This DIY digital tachometer for bikes uses two reed switches to get the speed information of the bicycle. The reed switches are installed near the rim of the wheel where permanent magnets pass by. The permanent magnets are attached to the wheelspokes and activate the reed switches everytime they pass by it.
The speed is digitally displayed.
Schematic of the digital tachometer circuit
The tachometer works according to this principle; the pulses created by the reed contacts are counted within a certain time interval. The resulting count is then displayed and represents the speed of the bike. Two 4026 ICs are used to count the pulses, decode the counter and control two 7-segment LED display. RS flip-flops U3 and U4 function as anti-bounce.
The pulses arrive at the counter’s input through gate U7. The measuring period is determined by monostable multivibrator U5/U6 and can be adjusted through potentiometer P1 so that the tacho can be calibrated.
The circuit U1/U2 resets the counters.

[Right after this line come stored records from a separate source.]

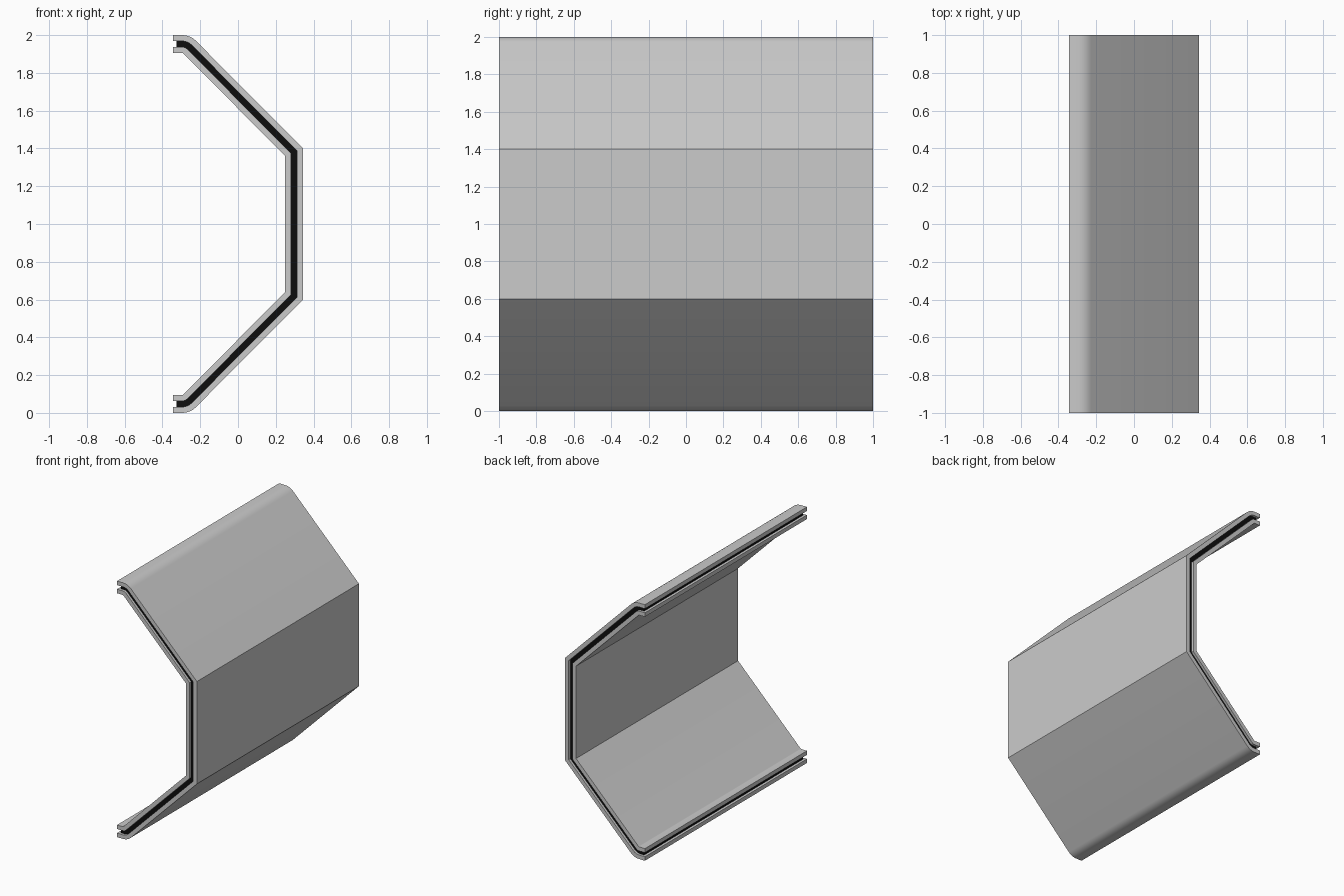
import bpy, bmesh, math
from mathutils import Vector

if "Cube" in bpy.data.objects:
    bpy.data.objects.remove(bpy.data.objects["Cube"])

H = 0.0475           # half of the full sandwich thickness
C = 0.0158           # half of the core thickness


def material(name, v):
    m = bpy.data.materials.new(name)
    m.diffuse_color = (v, v, v, 1)
    m.use_nodes = True
    m.node_tree.nodes["Principled BSDF"].inputs["Base Color"].default_value = m.diffuse_color
    return m


light_grey = material("light grey", 0.60)
black = material("black", 0.004)


def centre_line(end_x):
    """Lip, rounded bend, slope and knee, then mirrored about z = 1."""
    bend, r = Vector((-0.273, 2 - H)), 0.052
    t = r * math.tan(math.radians(22.5))
    top = [Vector((end_x, 2 - H))]
    for i in range(5):
        a = math.radians(45 * i / 4)
        top.append(Vector((bend.x - t + r * math.sin(a),
                           bend.y - r * (1 - math.cos(a)))))
    top.append(Vector((0.345 - H, 1.4 - H * math.tan(math.radians(22.5)))))
    return top + [Vector((p.x, 2 - p.y)) for p in reversed(top)]


def offset(path, d):
    """Mitred offset of a path, positive to the outside."""
    out = []
    for i, p in enumerate(path):
        dirs = []
        if i > 0:
            dirs.append((p - path[i - 1]).normalized())
        if i < len(path) - 1:
            dirs.append((path[i + 1] - p).normalized())
        normals = [Vector((-v.y, v.x)) for v in dirs]
        n = sum(normals, Vector((0, 0))).normalized()
        out.append(p + n * (d / n.dot(normals[0])))
    return out


def sheet(name, d_in, d_out, end_x, half_y, mat):
    """Bent sheet: a strip between two offsets, extruded along y."""
    path = centre_line(end_x)
    inner, outer = offset(path, d_in), offset(path, d_out)
    bm = bmesh.new()
    a = [bm.verts.new((p.x, -half_y, p.y)) for p in inner]
    b = [bm.verts.new((p.x, -half_y, p.y)) for p in outer]
    faces = [bm.faces.new((a[i], a[i + 1], b[i + 1], b[i]))
             for i in range(len(a) - 1)]
    ext = bmesh.ops.extrude_face_region(bm, geom=faces, use_keep_orig=True)
    bmesh.ops.translate(bm, vec=(0, 2 * half_y, 0),
                        verts=[g for g in ext["geom"]
                               if isinstance(g, bmesh.types.BMVert)])
    bmesh.ops.recalc_face_normals(bm, faces=bm.faces)
    me = bpy.data.meshes.new(name)
    bm.to_mesh(me)
    bm.free()
    me.materials.append(mat)
    ob = bpy.data.objects.new(name, me)
    bpy.context.collection.objects.link(ob)
    bpy.ops.object.select_all(action='DESELECT')
    ob.select_set(True)
    bpy.context.view_layer.objects.active = ob
    bpy.ops.object.shade_smooth_by_angle(angle=math.radians(25))


# Two cover plates around a slightly recessed core
sheet("outer_plate", C, H, -0.345, 1.0, light_grey)
sheet("inner_plate", -H, -C, -0.345, 1.0, light_grey)
sheet("core_layer", -C, C, -0.325, 0.98, black)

Since batteries are used to power the circuit, it is not practical to support the continous display of speed information. This circuit is not continously active but is activated only after a button is pressed. At least three permanent magnets must be installed on the wheel. It can be calibrated with the help of another precalibrated tachometer.